David talked about the greatest threat to real democracy being the illusion that we already have one. What we impose on other countries under the name of democracy is actually totalitarian rule, but we've been so indoctrinated that it's hard to say that in a way that resonates. This is why it's so important that we come together, he stressed, activists from all over California, in order to form a network and a strategy. Kaitlyn said she started from a need to protect her own community, but didn't want the same things to be done elsewhere, where they might not be as organized and wary, and so wanted to share techniques and solidarity. The August 7-9th Conference for Deep Democracy in Eureka would be a great time to do this. Their website for more information is duhc.org, for Democracy Unlimited Humboldt County and the phone number is (707) 269-0984.

David also talked very passionately about the most insulting and damaging thing that the corporate propagandists have done, which is to convince us that human nature is ugly and brutish and we're in competition to dominate one another. In fact, collaboration is our birthright. The human condition is sharing and working collectively at the local level. Given the opportunity, we'd do it again. What people want is to be respected, have meaningful work, and be useful.

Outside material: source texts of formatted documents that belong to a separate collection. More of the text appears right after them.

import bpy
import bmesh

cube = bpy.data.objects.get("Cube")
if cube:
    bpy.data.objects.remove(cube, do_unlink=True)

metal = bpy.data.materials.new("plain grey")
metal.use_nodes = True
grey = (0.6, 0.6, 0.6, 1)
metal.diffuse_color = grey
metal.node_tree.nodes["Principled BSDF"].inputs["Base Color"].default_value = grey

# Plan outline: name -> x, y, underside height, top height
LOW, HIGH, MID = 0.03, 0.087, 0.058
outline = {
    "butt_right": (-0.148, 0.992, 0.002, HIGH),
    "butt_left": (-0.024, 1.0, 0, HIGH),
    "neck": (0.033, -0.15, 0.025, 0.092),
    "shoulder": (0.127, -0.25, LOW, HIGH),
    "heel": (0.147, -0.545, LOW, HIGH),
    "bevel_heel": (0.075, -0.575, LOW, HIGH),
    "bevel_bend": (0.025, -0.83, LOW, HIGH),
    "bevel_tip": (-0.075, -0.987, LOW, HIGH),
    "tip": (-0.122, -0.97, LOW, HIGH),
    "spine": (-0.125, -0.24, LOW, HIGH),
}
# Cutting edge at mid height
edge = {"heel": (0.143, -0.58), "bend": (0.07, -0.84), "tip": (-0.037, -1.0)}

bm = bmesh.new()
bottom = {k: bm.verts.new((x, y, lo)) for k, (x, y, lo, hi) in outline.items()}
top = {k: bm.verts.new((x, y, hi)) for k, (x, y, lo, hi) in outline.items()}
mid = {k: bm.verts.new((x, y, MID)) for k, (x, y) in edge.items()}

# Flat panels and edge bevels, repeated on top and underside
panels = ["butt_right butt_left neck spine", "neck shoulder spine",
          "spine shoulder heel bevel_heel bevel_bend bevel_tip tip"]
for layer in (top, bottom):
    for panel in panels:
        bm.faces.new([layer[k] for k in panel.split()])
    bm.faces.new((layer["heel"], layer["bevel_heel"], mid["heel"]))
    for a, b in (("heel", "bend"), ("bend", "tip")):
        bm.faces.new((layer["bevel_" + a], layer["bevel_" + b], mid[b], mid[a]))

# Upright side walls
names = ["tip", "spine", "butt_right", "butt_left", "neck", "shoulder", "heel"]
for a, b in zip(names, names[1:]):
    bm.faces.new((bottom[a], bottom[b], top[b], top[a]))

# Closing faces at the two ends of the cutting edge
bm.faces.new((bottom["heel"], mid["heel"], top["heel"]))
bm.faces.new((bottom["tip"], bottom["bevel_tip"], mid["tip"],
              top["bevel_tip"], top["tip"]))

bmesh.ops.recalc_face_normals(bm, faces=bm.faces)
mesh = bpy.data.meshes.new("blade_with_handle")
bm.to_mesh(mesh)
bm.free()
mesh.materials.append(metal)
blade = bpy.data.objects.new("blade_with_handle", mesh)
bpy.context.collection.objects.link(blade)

At this point in history that opportunity may be thrust on us, because it's not just one empire falling to be replaced with another. The US empire is pernicious in that it's not just national, it's a globalized corporate model. So when this model falls, it's a unique opportunity that no other generation has been presented with. It's a time to take direction from Latin America, where they're building new institutions out of the capitalist rubble.

In closing, David and Kaitlyn encouraged listeners to keep the conversation going and take it to the next level. David gave a great endorsement of pirate radio being true community radio, taking back the airwaves and, in his words, giving a big fat middle finger to the FCC. He emphasized that this conversation, at the level it was taking place, could only happen where people were acting like sovereign citizens and communicating with each other without asking permission from the corporate gods.

In this episode, I've barely scratched the surface of the astonishing history and critical information presented in the seminar, which was sponsored by the Women's International League for Peace and Freedom. Democracy Unlimited and POCLAD also draw on the work of Richard Grossman, who was my research source on the Constitution. I'l be including more of David and Kaitlyn's vital work in future episodes. In the meantime, check out duhc.org, and it would be great to have Santa Cruz represented at their August 7-9th Eureka conference on Deep Democracy.

This has been Tereza Coraggio with Third Paradigm. Thank you to David Cobb and Kaitlyn Sopici-Belknap, and to Skidmark Bob for production and his valiant efforts at editing the interview. Any comments or suggestions can be sent to my new and working email address. Our last song is What the World Needs Now, thanks to my fellow free radio programmer, Louie LaFortune. A friend of his made this compilation CD, so I'm not sure who's performing it, but it certainly speaks for all of us, because it takes a global village to undermine an empire.

[Tom Clay (Detroit DJ) Compilation – What the World Needs Now ]

http://www.youtube.com/watch?v=YhhZ2PDl-aM

Thanks for listening.

3